Important factors we’ll consider are data collection policies, privacy scandals, how trustworthy each company is and, of course, any features that help users stay anonymous online.
Opera used to be solid on privacy, but after Chinese investors bought the company in 2016, this all changed. Given the level of control that the Chinese government has over companies in the country, this is incredibly worrying for anyone hoping to stay anonymous while using Opera.
Furthermore, the VPN only lets you choose between three regions — Europe, America and Asia — which makes it practically useless if you want to circumvent geoblocking. Additionally, SurfEasy is based in Canada, which is a member of the Five Eyes spy network.
Privacy is by far the biggest problem with Chrome. Because Google’s revenue stream relies on advertising, it won’t outright sell your data to third parties, but it will collect everything it can and use it to tailor the ads you see.
There’s a bunch of features enabled by default that hurt privacy, such as the search suggestions or address prediction, which collect your search terms and browsing history, respectively.
Although you can turn these features off and even delete the data the company has on you (check out our guide on how to erase your Google history), it’s hard to trust Google when it says this stops them from spying on you.
This lack of trust is owed in large part to the numerous scandals Google has been involved in, from cooperating with the NSAs PRISM program to collecting data from unencrypted WiFi networks using its Street View cars.
Although the privacy and tracking controls are decent, they’re not as flexible as those of Firefox, for example, so we recommend our anonymous browsing guide if you want to protect yourself.

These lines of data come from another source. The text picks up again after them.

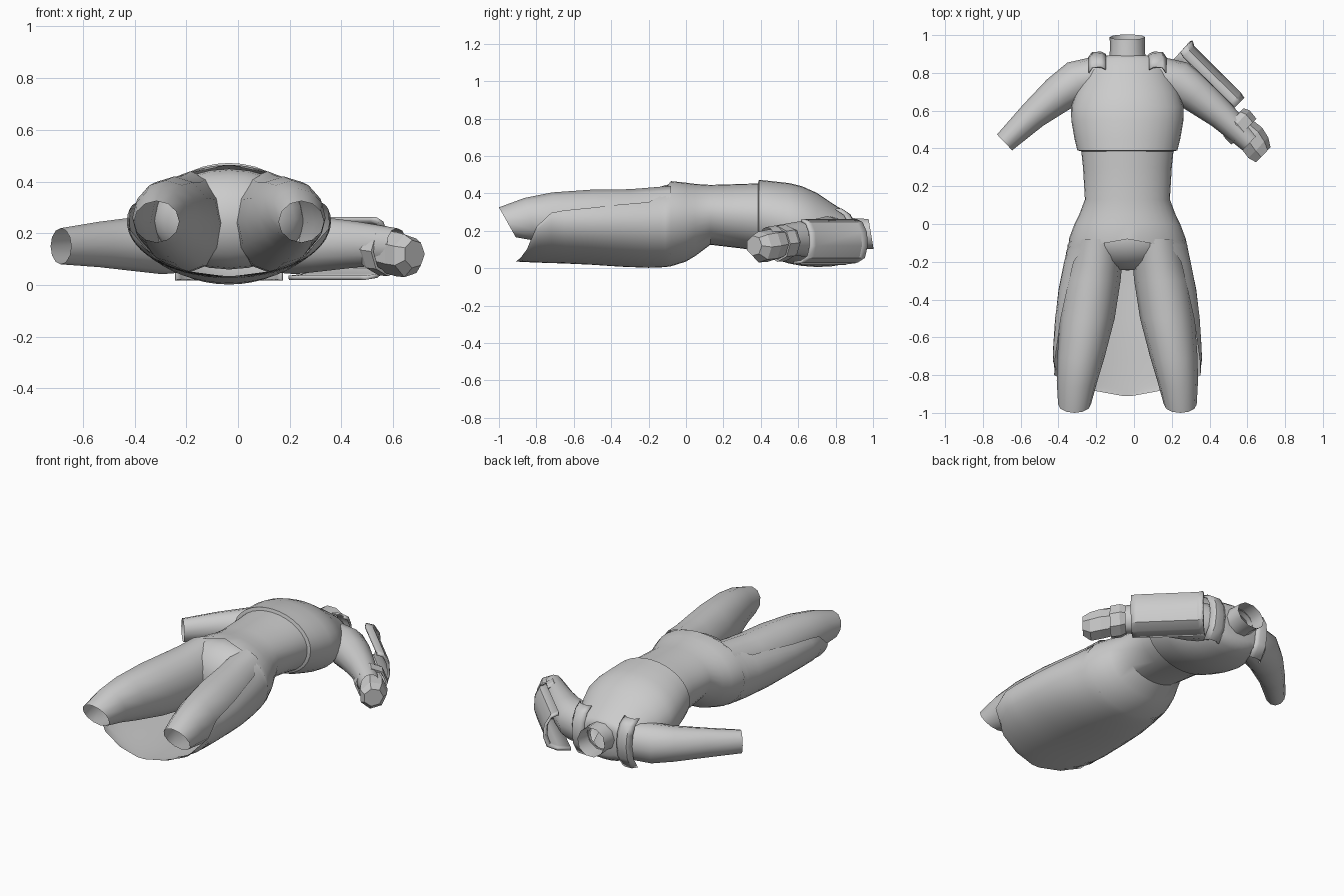
import bpy, bmesh
from math import sin, cos, pi, radians
from mathutils import Vector as V

if "Cube" in bpy.data.objects:
    bpy.data.objects.remove(bpy.data.objects["Cube"])

CX = -0.035          # body centre line
Z = V((0, 0, 1))


def make(name, rows, closed=True, caps=(False, False), smooth=40, thick=0):
    """Skin rows of points into one surface."""
    bm = bmesh.new()
    vs = [[bm.verts.new(p) for p in r] for r in rows]
    n = len(rows[0])
    for a, b in zip(vs, vs[1:]):
        for i in range(n if closed else n - 1):
            j = (i + 1) % n
            bm.faces.new((a[i], a[j], b[j], b[i]))
    if caps[0]:
        bm.faces.new(vs[0])
    if caps[1]:
        bm.faces.new(vs[-1])
    bmesh.ops.remove_doubles(bm, verts=bm.verts, dist=0.0005)
    bmesh.ops.recalc_face_normals(bm, faces=bm.faces)
    me = bpy.data.meshes.new(name)
    bm.to_mesh(me)
    bm.free()
    ob = bpy.data.objects.new(name, me)
    bpy.context.collection.objects.link(ob)
    if thick:
        m = ob.modifiers.new("thickness", 'SOLIDIFY')
        m.thickness = thick
        m.offset = 0
    if smooth:
        bpy.ops.object.select_all(action='DESELECT')
        ob.select_set(True)
        bpy.context.view_layer.objects.active = ob
        bpy.ops.object.shade_smooth_by_angle(angle=radians(smooth))
    return ob


def ring(c, u, v, n):
    return [c + u * cos(2 * pi * i / n) + v * sin(2 * pi * i / n) for i in range(n)]


def body_row(y, hw, zb, zt, amax=180, n=32):
    """Cross-section arc measured from the back (z low) round both sides."""
    zm = zb + (zt - zb) * 0.52
    row = []
    for i in range(n + 1):
        a = radians(amax) * (2 * i / n - 1)
        r = (zm - zb) if cos(a) > 0 else (zt - zm)
        row.append(V((CX + hw * sin(a), y, zm - r * cos(a))))
    return row


# waist and long coat, open along the front below the hips
coat = [(.44, .25, .08, .455), (.3, .235, .105, .45), (.13, .225, .125, .445),
        (.05, .255, .065, .45), (0, .28, .035, .457), (-.08, .31, .01, .465),
        (-.11, .317, .006, .462, 148), (-.14, .322, .004, .46, 131),
        (-.2, .335, .002, .455, 122), (-.35, .365, .008, .45, 119),
        (-.5, .383, .018, .45, 113), (-.65, .393, .025, .45, 108),
        (-.72, .395, .027, .45, 104), (-.8, .39, .03, .44, 84),
        (-.85, .388, .032, .44, 48), (-.885, .386, .034, .44, 25),
        (-.91, .385, .035, .44, 4)]
make("long_coat", [body_row(*r) for r in coat], closed=False)

# chest vest with its hem standing proud of the waist
vest = [(.385, .245, .095, .452), (.39, .265, .08, .472), (.45, .28, .055, .466),
        (.55, .297, .025, .455), (.62, .298, .012, .438), (.7, .272, .006, .402),
        (.78, .235, .01, .348), (.84, .21, .02, .31), (.875, .195, .04, .285),
        (.89, .15, .07, .27), (.893, .09, .11, .26)]
make("chest_vest", [body_row(*r) for r in vest], closed=False)

# neck, open at the top
neck = [(.86, .098, .185, .09), (.93, .092, .185, .085), (.99, .094, .182, .085)]
make("neck", [[p + V((0, .03 * (.18 - p.z) / .18, 0)) for p in
               ring(V((CX, y, z)), V((rx, 0, 0)), V((0, 0, rz)), 10)]
              for y, rx, z, rz in neck], smooth=50)

# pelvis between the legs
make("pelvis", [ring(V((CX, -.07 - .175 * sin(t), .255)),
                     V((.295 * cos(t), 0, 0)), V((0, 0, .195 * cos(t))), 24)
                for t in [radians(d) for d in (-20, 0, 15, 30, 45, 60, 72, 82, 88)]],
     caps=(False, True))

legs = [(-.08, .15, .135, .05, .44), (-.2, .165, .138, .05, .43),
        (-.3, .183, .147, .06, .422), (-.5, .212, .145, .085, .42),
        (-.7, .245, .126, .12, .405), (-.83, .266, .108, .145, .375),
        (-.955, .28, .087, .165, .325)]
arms = [(.15, .80, .09, .16, .11, .2), (.26, .755, .115, .16, .118, .5),
        (.36, .69, .1, .158, .105, .66), (.5, .575, .077, .157, .088, .69),
        (.65, .432, .058, .15, .07, .69)]
for s, side in ((-1, "left"), (1, "right")):
    # legs, open and slanted at the ends
    rows = []
    for y, dx, rx, zb, zt in legs:
        k = .09 * max(0, min(1, (-y - .6) / .3))
        zc, rz = (zb + zt) / 2, (zt - zb) / 2
        rows.append(ring(V((CX + s * dx, y, zc)), V((rx, 0, 0)),
                         V((0, -k / 2, rz)), 12))
    make(side + "_leg", rows, smooth=50)

    # sleeves, open at the ends
    make(side + "_sleeve",
         [ring(V((CX + s * dx, y, zc)), V((s * nx, (1 - nx * nx) ** .5, 0)) * rn, Z * rz, 12)
          for dx, y, rn, zc, rz, nx in arms], smooth=50)

    # shoulder straps
    path = [(.83, .315), (.875, .285), (.9, .235), (.908, .17), (.895, .09), (.85, .02)]
    make(side + "_strap",
         [[V((CX + s * x, y - d, z)) for x, d in ((.115, .012), (.14, 0), (.185, .002), (.205, .03))]
          for y, z in path], closed=False, thick=.01)

# everything on the armoured arm is placed along / across the arm axis
BASE, ALONG, OUT = V((.34, .72, 0)), V((.72, -.69, 0)), V((.69, .72, 0))


def on_arm(t, n, z):
    return BASE + ALONG * t + OUT * n + Z * z


# bent plate covering the outside of the upper arm
plate = [(.065, .255), (.105, .24), (.133, .19), (.138, .12), (.12, .06), (.07, .035), (0, .028)]
make("arm_plate", [[on_arm(t, n * f, z) for n, z in plate]
                   for t, f in ((-.2, 1.12), (-.17, 1), (.18, .95), (.212, .9))],
     closed=False, smooth=25, thick=.016)


def arm_rows(stations, n):
    return [ring(on_arm(t, o, zc), OUT * rn, Z * rz, n) for t, o, rn, zc, rz in stations]


# faceted cuff and closed elbow guard
make("arm_cuff", arm_rows([(.25, .005, .078, .14, .08), (.28, .005, .092, .135, .092),
                           (.335, 0, .09, .13, .09)], 8), smooth=0, thick=.012)
make("elbow_guard", arm_rows([(.31, 0, .075, .13, .08), (.39, 0, .083, .12, .088),
                              (.45, -.012, .08, .113, .085), (.495, -.02, .058, .12, .055)], 7),
     caps=(False, True), smooth=0)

Because Chrome also doesn’t come with a VPN like Opera does, you’ll want to download the best VPN for Chrome to compensate (check out our best VPN for Chromebooks roundup, too).
Round Five Thoughts
This one was essentially a tie, as both Opera and Google are terrible when it comes to privacy. They both have troubling and convoluted privacy policies and collect tons of data on its users.
Neither company is very trustworthy, either, as one is now based in China and the other has been involved in countless scandals through the years.
That said, we’ll give this one to Opera, even though it’s by the slimmest margin possible. At the end of the day, Google bases its entire business model on serving you ads, and although Opera’s included VPN isn’t great, it’s better than nothing.
The reality is that no browser will be able to properly protect your identity on its own, so consider downloading some of these 99 tools to protect your privacy.
6. Final Thoughts
With that, the battle is over. Even though Opera started off strong with a win in features, Chrome then scored three consecutive wins in ease of use, performance and security, gaining the overall victory.
Although, the final round on privacy was essentially a tie, as both companies are awful on this issue, Opera managed to squeeze out a win there, reducing Chrome’s victory margin to a single point.
If you want to see how Chrome and Opera stack up against some other browsers, you can read our Chrome vs. Edge and Opera vs. Firefox articles to find out.
What do you think of Chrome and Opera? Do you prefer the latter’s more extensive list of features, or do you agree that Chrome’s superior performance and security is more important? Let us know in the comments below. Thank you for reading.